Task prompt: Pictures in the entries below are to be left out; otherwise, reproduce exactly the lines from the first through the line containing "bm, (0, 0, 0))".

Stored data entries:

Content starts

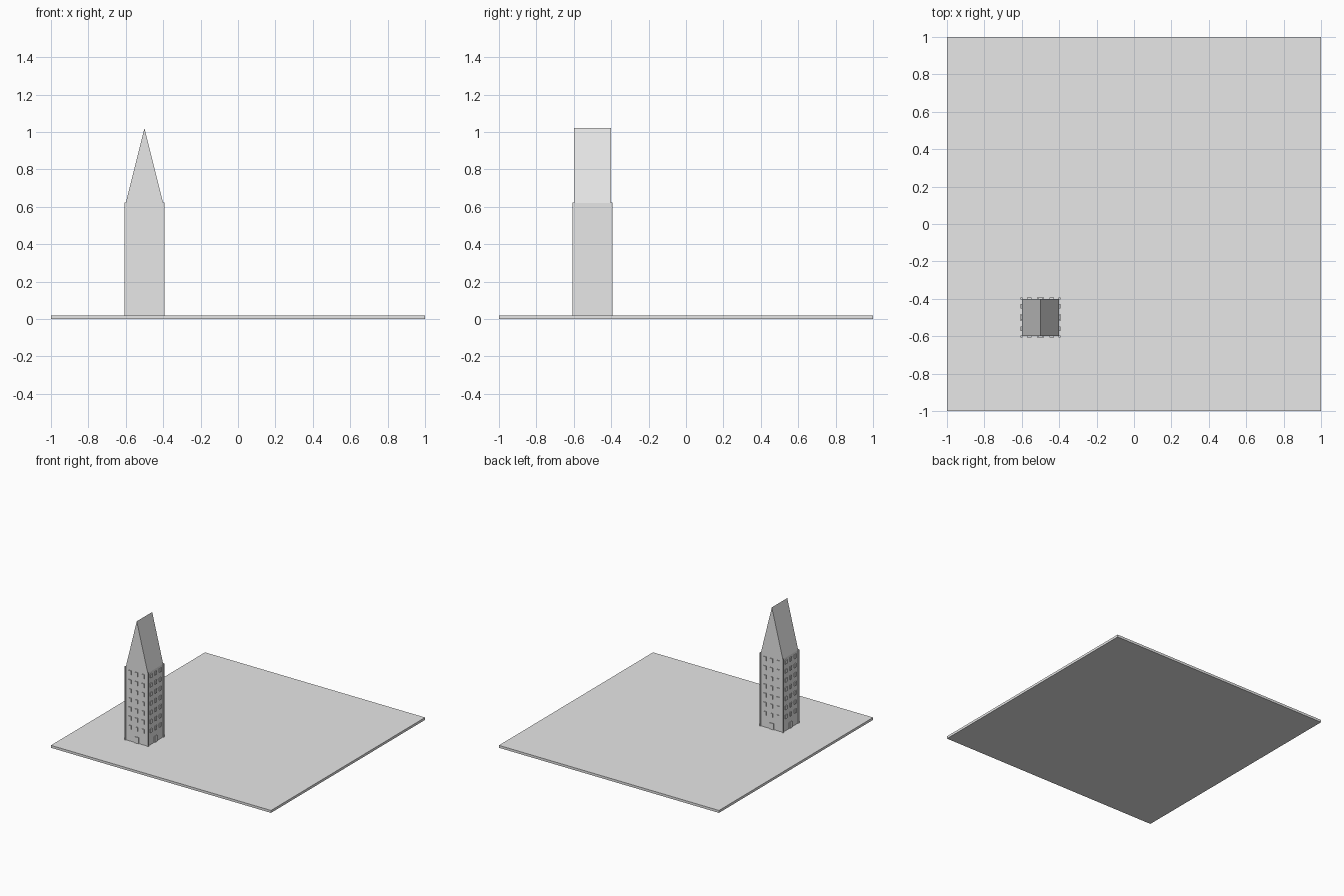
import bpy
import bmesh
from mathutils import Matrix, Vector

cube = bpy.data.objects.get("Cube")
if cube:
    bpy.data.objects.remove(cube, do_unlink=True)

gray = bpy.data.materials.new("light_gray")
gray.use_nodes = True
gray.diffuse_color = (0.8, 0.8, 0.8, 1)
gray.node_tree.nodes["Principled BSDF"].inputs["Base Color"].default_value = (0.8, 0.8, 0.8, 1)

CENTRE = Vector((-0.5, -0.5, 0))
HALF, BASE, EAVE, RIDGE = 0.1, 0.02, 0.62, 1.02


def finish(name, bm, location=CENTRE):
    bmesh.ops.recalc_face_normals(bm, faces=bm.faces)
    mesh = bpy.data.meshes.new(name)
    bm.to_mesh(mesh)
    bm.free()
    mesh.materials.append(gray)
    obj = bpy.data.objects.new(name, mesh)
    obj.location = location
    bpy.context.collection.objects.link(obj)


def add_box(bm, centre, size, turn=0):
    matrix = (Matrix.Rotation(turn, 4, "Z") @ Matrix.Translation(centre)
              @ Matrix.Diagonal((*size, 1)))
    bmesh.ops.create_cube(bm, size=1, matrix=matrix)


# Square ground slab
bm = bmesh.new()
add_box(bm, (0, 0, BASE / 2), (2, 2, BASE))
finish("ground_slab", bm, (0, 0, 0))

# Tower walls
bm = bmesh.new()
add_box(bm, (0, 0, (BASE + EAVE) / 2), (2 * HALF, 2 * HALF, EAVE - BASE))
finish("tower_walls", bm)

# Steep gable roof with its ridge running front to back
bm = bmesh.new()
profile = [(-HALF, EAVE), (HALF, EAVE), (0, RIDGE)]
gable = bm.faces.new([bm.verts.new((x, -HALF, z)) for x, z in profile])
extruded = bmesh.ops.extrude_face_region(bm, geom=[gable], use_keep_orig=True)
moved = [v for v in extruded["geom"] if isinstance(v, bmesh.types.BMVert)]
bmesh.ops.translate(bm, verts=moved, vec=(0, 2 * HALF, 0))
finish("gable_roof", bm)

# Slim posts on the four corners
bm = bmesh.new()
for x in (-1, 1):
    for y in (-1, 1):
        add_box(bm, (x * 0.102, y * 0.102, (BASE + EAVE) / 2 + 0.002),
                (0.01, 0.01, EAVE - BASE + 0.004))
finish("corner_posts", bm)

# Raised windows in rows on all four sides, with a door below
windows, doors = bmesh.new(), bmesh.new()
for side in range(4):
    turn = side * 1.5707963
    for row in range(7):
        for column in (-1, 0, 1):
            add_box(windows, (column * 0.06, -HALF - 0.002, 0.585 - row * 0.075),
                    (0.024, 0.008, 0.032), turn)
    add_box(doors, (0, -HALF - 0.002, BASE + 0.025), (0.036, 0.008, 0.05), turn)
finish("windows", windows)
finish("doors", doors)
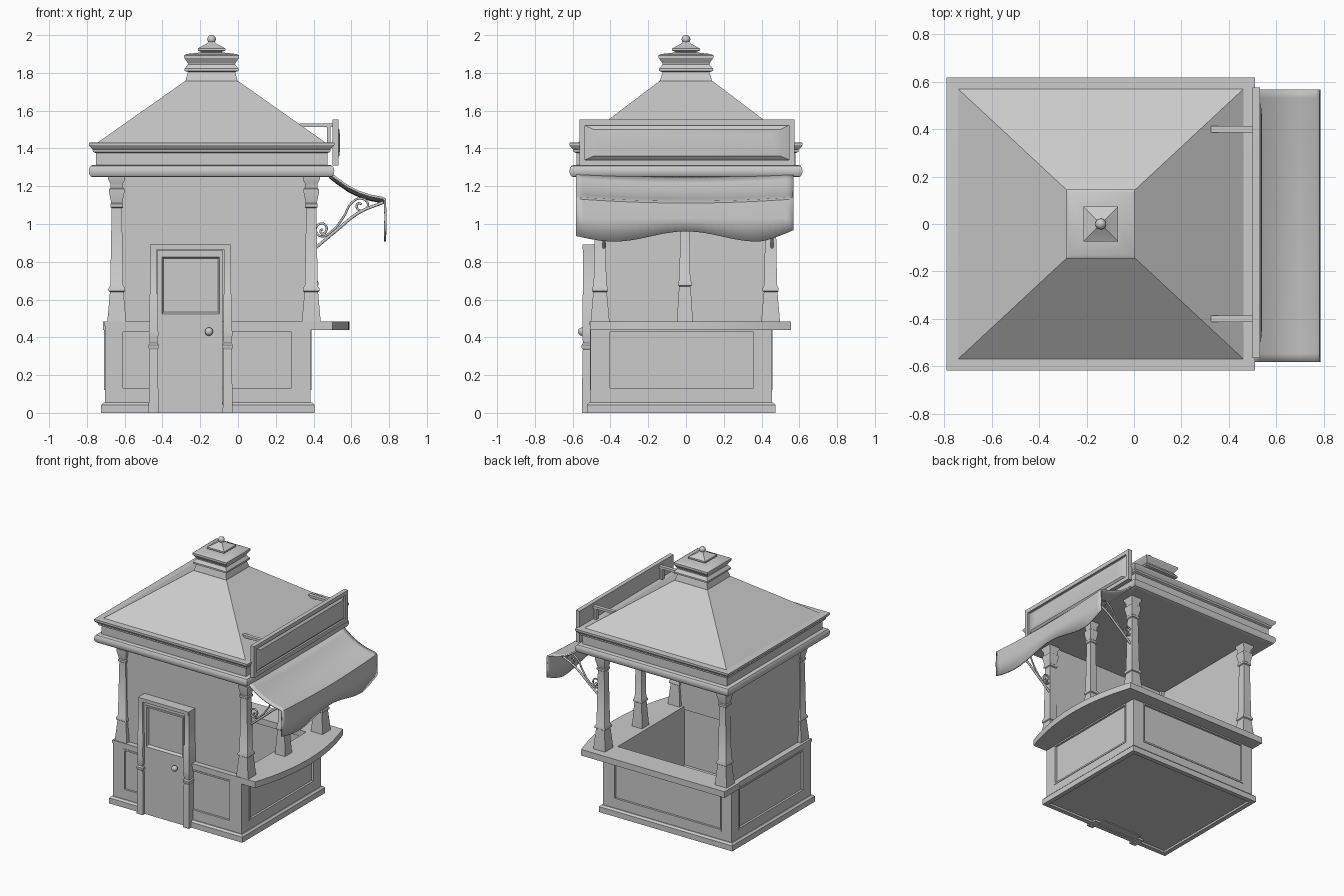
import bpy, bmesh, math
from mathutils import Vector

if "Cube" in bpy.data.objects:
    bpy.data.objects.remove(bpy.data.objects["Cube"])

AX = {'z': lambda u, v, d: (u, v, d), 'x': lambda u, v, d: (d, u, v), 'y': lambda u, v, d: (u, d, v)}


def finish(name, bm):
    bmesh.ops.recalc_face_normals(bm, faces=bm.faces)
    me = bpy.data.meshes.new(name)
    bm.to_mesh(me)
    bm.free()
    ob = bpy.data.objects.new(name, me)
    bpy.context.collection.objects.link(ob)
    return ob


def loft(name, loops, axis='z', closed=False):
    """Skin rectangles (u0, v0, u1, v1, depth) along an axis; cap the ends or close into a ring."""
    bm = bmesh.new()
    rings = [[bm.verts.new(AX[axis](u, v, d)) for u, v in ((a, b), (c, b), (c, e), (a, e))]
             for a, b, c, e, d in loops]
    for r, s in zip(rings, rings[1:] + ([rings[0]] if closed else [])):
        for i in range(4):
            bm.faces.new((r[i], r[(i + 1) % 4], s[(i + 1) % 4], s[i]))
    if not closed:
        bm.faces.new(rings[0])
        bm.faces.new(rings[-1])
    return finish(name, bm)


def box(name, x0, x1, y0, y1, z0, z1):
    return loft(name, [(x0, y0, x1, y1, z0), (x0, y0, x1, y1, z1)])


def stack(name, cx, cy, prof, ky=0.0):
    """Square tiers from (half width, z); ky is added to the y half width."""
    return loft(name, [(cx - h, cy - h - ky, cx + h, cy + h + ky, z) for h, z in prof])


def panel(name, axis, outer, inner, back, face, depth=0.012):
    """Wall slab with a moulded, recessed panel on its outer face."""
    s = 1 if face > back else -1
    a, b, c, d = inner
    g = 0.012
    small = (a + g, b + g, c - g, d - g)
    return loft(name, [(*outer, back), (*outer, face), (*inner, face), (*inner, face + s * 0.004),
                       (*small, face + s * 0.004), (*small, face - s * depth)], axis)


def ball(name, loc, r):
    bm = bmesh.new()
    bmesh.ops.create_uvsphere(bm, u_segments=16, v_segments=10, radius=r)
    bmesh.ops.translate(bm, verts=bm.verts, vec=Vector(loc))
    return finish(name, bm)


def rod(name, pts, y, r):
    cu = bpy.data.curves.new(name, 'CURVE')
    cu.dimensions = '3D'
    cu.bevel_depth, cu.bevel_resolution, cu.resolution_u = r, 2, 6
    cu.use_fill_caps = True
    sp = cu.splines.new('BEZIER')
    sp.bezier_points.add(len(pts) - 1)
    for p, (x, z) in zip(sp.bezier_points, pts):
        p.co = (x, y, z)
        p.handle_left_type = p.handle_right_type = 'AUTO'
    ob = bpy.data.objects.new(name, cu)
    bpy.context.collection.objects.link(ob)
    return ob


# Lower body: plinth ring, floor and four panelled parapets
P = (-0.725, -0.525, 0.405, 0.475)
Q = (-0.69, -0.49, 0.37, 0.44)
loft('plinth', [(*P, 0), (*P, 0.042), (-0.712, -0.512, 0.392, 0.462, 0.055), (*Q, 0.055), (*Q, 0)], closed=True)
box('floor', -0.69, 0.37, -0.49, 0.44, 0.015, 0.035)
panel('lower_front_wall', 'y', (-0.705, 0.02, 0.385, 0.47), (-0.62, 0.12, 0.295, 0.44), -0.44, -0.505)
panel('lower_back_wall', 'y', (-0.705, 0.02, 0.385, 0.47), (-0.62, 0.12, 0.295, 0.44), 0.39, 0.455)
panel('lower_left_wall', 'x', (-0.505, 0.02, 0.455, 0.47), (-0.415, 0.12, 0.37, 0.44), -0.64, -0.705)
panel('lower_right_wall', 'x', (-0.505, 0.02, 0.455, 0.47), (-0.415, 0.12, 0.37, 0.44), 0.32, 0.385)
box('front_ledge', -0.71, 0.385, -0.51, -0.43, 0.463, 0.485)
box('left_ledge', -0.71, -0.62, -0.51, 0.46, 0.463, 0.485)

# Upper walls on the two closed sides
box('upper_front_wall', -0.66, 0.39, -0.47, -0.43, 0.48, 1.26)
box('upper_left_wall', -0.665, -0.625, -0.45, 0.44, 0.48, 1.26)

# Counter: L shape with a bowed serving edge
outline = [(0.32, -0.507)]
for i in range(17):
    t = i / 8 - 1
    outline.append((0.5 + 0.09 * (1 - t * t), 0.024 + 0.531 * t))
outline += [(-0.715, 0.555), (-0.715, 0.37), (0.32, 0.37)]
bm = bmesh.new()
f = bm.faces.new([bm.verts.new((x, y, 0.438)) for x, y in outline])
ext = bmesh.ops.extrude_face_region(bm, geom=[f])
bmesh.ops.translate(bm, vec=(0, 0, 0.047), verts=[v for v in ext['geom'] if isinstance(v, bmesh.types.BMVert)])
finish('counter', bm)

# Square posts with stepped base, neck ring and capital
post = [(0.05, 0.482), (0.036, 0.64), (0.043, 0.645), (0.043, 0.66), (0.034, 0.675), (0.027, 1.085),
        (0.034, 1.09), (0.034, 1.105), (0.029, 1.11), (0.04, 1.165), (0.04, 1.185), (0.034, 1.19),
        (0.034, 1.215), (0.045, 1.235), (0.045, 1.26)]
for n, x, y in (('front_left', -0.642, -0.455), ('front_right', 0.388, -0.455),
                ('back_left', -0.642, 0.448), ('back_right', 0.388, 0.448)):
    stack(n + '_post', x, y, post)
stack('middle_post', 0.39, -0.006, [(h * 0.85, z + (0.03 if 0.6 < z < 0.7 else 0)) for h, z in post])

# Door, window recess, knob and frame
D = (-0.427, 0.008, -0.083, 0.862)
loft('door', [(*D, -0.43), (*D, -0.528), (-0.413, 0.51, -0.088, 0.838, -0.528), (-0.413, 0.51, -0.088, 0.838, -0.535),
              (-0.402, 0.524, -0.098, 0.826, -0.535), (-0.395, 0.535, -0.105, 0.818, -0.515)], 'y')
ball('door_knob', (-0.154, -0.55, 0.43), 0.022)
jamb = [(0.026, 0), (0.023, 0.32), (0.021, 0.335), (0.027, 0.345), (0.027, 0.36), (0.02, 0.37),
        (0.025, 0.41), (0.025, 0.43), (0.022, 0.45), (0.024, 0.62), (0.019, 0.63), (0.019, 0.87), (0.019, 0.892)]
for n, x in (('left', -0.447), ('right', -0.055)):
    loft(n + '_door_jamb', [(x - h, -0.525 - h, x + h, -0.46, z) for h, z in jamb])
box('door_header', -0.465, -0.04, -0.548, -0.455, 0.866, 0.892)

# Entablature with rounded band, fascia and cornice, then hipped roof
CX = -0.14
band = [(0.63 + 0.02 * math.sin(math.pi * i / 6), 1.28 - 0.032 * math.cos(math.pi * i / 6)) for i in range(7)]
stack('entablature', CX, 0, [(0.61, 1.248)] + band + [(0.613, 1.313), (0.613, 1.375), (0.628, 1.382),
      (0.63, 1.395), (0.645, 1.41), (0.65, 1.418), (0.65, 1.43), (0.61, 1.432)], -0.033)
a, b = 0.612, 0.579
loft('hip_roof', [(CX - a, -b, CX + a, b, 1.425), (CX - 0.14, -0.14, CX + 0.14, 0.14, 1.757)])
stack('roof_lantern', CX, 0, [(0.14, 1.75), (0.125, 1.805), (0.142, 1.81), (0.142, 1.822), (0.125, 1.845),
      (0.125, 1.85), (0.145, 1.88), (0.145, 1.893), (0.132, 1.9), (0.06, 1.908)])
stack('finial_base', CX, 0, [(0.052, 1.9), (0.055, 1.912), (0.073, 1.918), (0.073, 1.93), (0.025, 1.955), (0.012, 1.97)])
ball('finial_ball', (CX, 0, 1.978), 0.023)

# Sign board with raised frame and bulging centre
S = (-0.565, 1.31, 0.575, 1.552)
T = (-0.535, 1.34, 0.545, 1.522)
loft('sign_board', [(*S, 0.5), (*S, 0.532), (*T, 0.532), (*T, 0.518), (-0.49, 1.36, 0.5, 1.5, 0.536),
                    (-0.44, 1.39, 0.45, 1.47, 0.54)], 'x')
for n, y in (('front', -0.4), ('back', 0.4)):
    box(n + '_sign_arm', 0.325, 0.505, y - 0.014, y + 0.014, 1.513, 1.532)
    box(n + '_sign_leg', 0.472, 0.49, y - 0.014, y + 0.014, 1.42, 1.52)

# Cloth awning with sagging top and wavy valance
top = [(0.485, 1.27), (0.53, 1.235), (0.585, 1.197), (0.64, 1.17), (0.7, 1.15), (0.765, 1.138), (0.778, 1.13)]
bm = bmesh.new()
rows = []
for i in range(33):
    y = -0.582 + 1.15 * i / 32
    sag = 1 - (y / 0.58) ** 2
    hem = 0.934 + 0.027 * math.cos(math.pi * y / 0.38) + max(0, y - 0.4) * 0.2
    pts = [(x, z - 0.022 * sag) for x, z in top] + [(0.781, 1.03), (0.778, hem)]
    rows.append([bm.verts.new((x, y, z)) for x, z in pts])
for r, s in zip(rows, rows[1:]):
    for j in range(len(r) - 1):
        bm.faces.new((r[j], r[j + 1], s[j + 1], s[j]))
awning = finish('awning', bm)
m = awning.modifiers.new('thickness', 'SOLIDIFY')
m.thickness, m.offset = 0.012, 0

# Scrolled iron brackets under the awning
scroll = [(0.45, 0.972), (0.437, 0.965), (0.445, 0.95), (0.465, 0.96), (0.462, 0.995), (0.43, 1.0), (0.412, 0.967),
          (0.44, 0.935), (0.5, 0.965), (0.56, 1.04), (0.6, 1.11), (0.65, 1.135), (0.688, 1.105), (0.665, 1.072),
          (0.63, 1.085), (0.635, 1.108), (0.655, 1.105)]
for n, y in (('front', -0.435), ('back', 0.455)):
    rod(n + '_bracket_strut', [(0.41, 0.873), (0.52, 0.965), (0.64, 1.06), (0.77, 1.115)], y, 0.008)
    rod(n + '_bracket_scroll', scroll, y, 0.006)

# Smooth rounded parts, keep edges crisp
for ob in bpy.data.objects:
    ob.select_set(ob.type == 'MESH')
bpy.context.view_layer.objects.active = awning
bpy.ops.object.shade_smooth_by_angle(angle=math.radians(31))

Content ends

Completed exercise:
import bpy
import bmesh
from mathutils import Matrix, Vector

cube = bpy.data.objects.get("Cube")
if cube:
    bpy.data.objects.remove(cube, do_unlink=True)

gray = bpy.data.materials.new("light_gray")
gray.use_nodes = True
gray.diffuse_color = (0.8, 0.8, 0.8, 1)
gray.node_tree.nodes["Principled BSDF"].inputs["Base Color"].default_value = (0.8, 0.8, 0.8, 1)

CENTRE = Vector((-0.5, -0.5, 0))
HALF, BASE, EAVE, RIDGE = 0.1, 0.02, 0.62, 1.02


def finish(name, bm, location=CENTRE):
    bmesh.ops.recalc_face_normals(bm, faces=bm.faces)
    mesh = bpy.data.meshes.new(name)
    bm.to_mesh(mesh)
    bm.free()
    mesh.materials.append(gray)
    obj = bpy.data.objects.new(name, mesh)
    obj.location = location
    bpy.context.collection.objects.link(obj)


def add_box(bm, centre, size, turn=0):
    matrix = (Matrix.Rotation(turn, 4, "Z") @ Matrix.Translation(centre)
              @ Matrix.Diagonal((*size, 1)))
    bmesh.ops.create_cube(bm, size=1, matrix=matrix)


# Square ground slab
bm = bmesh.new()
add_box(bm, (0, 0, BASE / 2), (2, 2, BASE))
finish("ground_slab", bm, (0, 0, 0))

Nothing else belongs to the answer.